Short naps are in a word: ANNOYING. In more words? Frustrating, tiring, anxiety-giving, maddening... I could go on.
I remember frantically googling any combination of words I could to find an answer to my 6-month-old son's perfectly timed 31 minute naps. (31 minutes? really? what happened to 2 hours?) 'how to make naps longer.' 'why is my baby sleeping 31 minutes' 'why are my baby's naps so short...' 'going crazy with short naps please send help'
I could look up my google history to show you the dark hole I got into... but it is not pretty.
There are a few things I wish I could go back in time and tell myself... Obviously I can't but fortunately I can share them with you! Read below for the list!
1) Many babies just don't take long naps between 4-7 months.
This is an age of crazy brain development! There are new milestones (hey I can turn my whole body around?), new discoveries (hey I can see color?), a newfound sense of wanting to be awake (hey I may have FOMO!), and of course it's after the 4 month sleep regression (I need to write about that soon). Don't stress out. Keep encouraging sleep with healthy habits, with good waketimes, and routines, and wait. Just remember that somewhere around 6/7 months naps will naturally get longer. (At this point, if you're anything like me you'll then obsessively text your mom, husband, sister, anyone-you-know, and cry of happiness when your little one suddenly sleeps past the 31 minute mark. And then be terrified that they have stopped breathing... I'm sincerely hoping you are not the anxious wreck I was at this point). If your baby doesn't fit into this age category, or if you'd like to try things out anyway, keep reading this whole list.

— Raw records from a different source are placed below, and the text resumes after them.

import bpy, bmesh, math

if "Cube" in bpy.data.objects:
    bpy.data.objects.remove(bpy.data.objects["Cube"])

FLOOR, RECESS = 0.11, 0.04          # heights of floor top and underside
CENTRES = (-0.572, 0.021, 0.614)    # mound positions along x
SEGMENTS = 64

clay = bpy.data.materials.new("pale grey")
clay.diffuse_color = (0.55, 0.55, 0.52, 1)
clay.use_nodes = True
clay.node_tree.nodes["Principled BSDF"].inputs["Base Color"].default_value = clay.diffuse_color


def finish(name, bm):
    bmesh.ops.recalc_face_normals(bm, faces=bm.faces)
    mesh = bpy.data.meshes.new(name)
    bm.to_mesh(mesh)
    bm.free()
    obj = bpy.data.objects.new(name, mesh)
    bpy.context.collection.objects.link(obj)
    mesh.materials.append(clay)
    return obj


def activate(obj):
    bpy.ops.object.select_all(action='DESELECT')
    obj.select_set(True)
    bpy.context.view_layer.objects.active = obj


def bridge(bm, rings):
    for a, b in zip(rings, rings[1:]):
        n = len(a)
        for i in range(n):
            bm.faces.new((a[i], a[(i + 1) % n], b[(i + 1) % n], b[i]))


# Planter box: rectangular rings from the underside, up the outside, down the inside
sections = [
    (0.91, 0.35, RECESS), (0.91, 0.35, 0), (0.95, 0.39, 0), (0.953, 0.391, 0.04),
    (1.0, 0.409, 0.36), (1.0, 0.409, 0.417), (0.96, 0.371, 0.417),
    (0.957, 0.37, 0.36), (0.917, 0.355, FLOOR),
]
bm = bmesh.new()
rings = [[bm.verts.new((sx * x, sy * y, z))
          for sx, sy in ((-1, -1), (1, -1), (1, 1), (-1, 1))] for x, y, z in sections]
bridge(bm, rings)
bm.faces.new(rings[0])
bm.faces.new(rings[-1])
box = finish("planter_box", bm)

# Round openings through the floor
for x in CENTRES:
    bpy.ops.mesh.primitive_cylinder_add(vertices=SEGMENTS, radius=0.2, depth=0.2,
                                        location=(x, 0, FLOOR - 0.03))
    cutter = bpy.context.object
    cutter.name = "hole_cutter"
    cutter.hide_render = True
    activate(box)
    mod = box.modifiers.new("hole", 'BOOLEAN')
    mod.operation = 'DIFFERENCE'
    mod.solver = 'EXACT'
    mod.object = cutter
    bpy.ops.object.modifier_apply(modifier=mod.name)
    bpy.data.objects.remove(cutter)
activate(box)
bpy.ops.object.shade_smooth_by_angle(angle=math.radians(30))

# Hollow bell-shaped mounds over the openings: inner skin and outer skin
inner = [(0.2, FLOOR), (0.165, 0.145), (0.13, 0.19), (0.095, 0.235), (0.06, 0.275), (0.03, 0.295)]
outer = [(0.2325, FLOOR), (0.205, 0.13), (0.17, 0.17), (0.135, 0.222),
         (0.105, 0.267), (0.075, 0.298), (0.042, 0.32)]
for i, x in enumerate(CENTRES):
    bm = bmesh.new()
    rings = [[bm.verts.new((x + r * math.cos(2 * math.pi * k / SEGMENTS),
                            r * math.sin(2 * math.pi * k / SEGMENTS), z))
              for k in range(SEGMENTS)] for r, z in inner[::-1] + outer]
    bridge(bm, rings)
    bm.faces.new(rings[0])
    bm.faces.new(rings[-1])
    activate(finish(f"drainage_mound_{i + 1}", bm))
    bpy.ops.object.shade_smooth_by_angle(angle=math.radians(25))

2) Some babies are have STRONG sleep associations with you.
If you're nursing/feeding/rocking baby to sleep for naps, they're going to want that in order to take a longer nap. Babies normally go through 2-3 sleep cycles during naptime. If they fell asleep with your help for the first cycle, they will surely love (and ask for) the help to go into the next cycle! If you're not there for that, well hey now you have a wide awake baby. What can you do in this situation? Teach baby to fall asleep entirely on their own for the first cycle. That way when they have to transition to the next cycle, they'll be able to without needing to cry for it.
3) Some babies need to have a full tummy in order to sleep. This one may actually be more stressful than helpful, so I apologize for that. If you have a good feeding rhythm this may throw you off a little bit. But something I've noticed with some clients is that they're so afraid of creating a feed-to-sleep association (good for you!) that feeding is not anywhere near naptime. This is a good thing, but at the same time, baby could be waking up mid-nap hungry. So how can we solve this? Feed them 20/30 minutes before naptime routine, in a separate room, and make sure they are awake for this feed.
4) Sleep environment needs to be perfect.
When wondering what the environment for infant and toddler naps should be think: DQC, Dark, Quiet, Cool. Ok that Acronym doesn't help all that much, but remember those three words anyway. The room should be so Dark that you can't read a book, so Quiet that you wouldn't be distracted if you could read, and so Cool that you wouldn't sweat but you also wouldn't need to put on a sweater (69-73 F). Having said that- sometimes babies will fall asleep in an environment that is not DQC. And you'll think, ok baby's good, no need to DQC here (is it a thing yet?). But the truth is that maybe they were super tired (go you for finding their sleep sweet spot!) at the beginning of the nap. But once they finish a sleep cycle they're not as super tired, and if DQC is missing, then there isn't much that encourages more sleep!
5) The Noise Environment needs to be a constant the entire time.
White-noise is awesome. It truly is! It helps babies soothe to sleep. But a huge misconception is that they just need it to calm down and fall asleep. In reality, it helps them continue to sleep! And especially when they're transitioning to a second cycle, they need that same stable woosh to be playing, or they won't be able to fall asleep again. So if you have a white-noise machine with a timer- replace it with one that does not end after X amount of minutes. If you don't have a white noise that can go for hours- then ditch the whole white noise idea.... or just buy one! Amazon has tons of good ones. You can also check out my blog post about white noise machines if you've never heard of this phenomenon.
6)If the nap is shorter than a 30/45 minute cycle- baby is likely to be chronically overtired.
I was going to keep it at 5 because it's a nice number, but this one is really important. Baby's inability to sleep for more than once cycle is one thing, but waking up in the middle of a cycle is a slightly more worrying situation. If your baby's nap ending (or nighttime wakings) are happening before the 30 minute nap, there is more going on. I suggest you talk to your pediatrician, or a sleep consultant to figure out what issues are waking your little one up, not letting them have a full sleep cycle, and making them overtired
Well there you go, past me, the six things you NEEDED to read a year and a half ago... To all readers who are not past me, I hope this helps! Please let me know if it does, if you'll be implementing any of these strategies, and if you have more questions about short naps.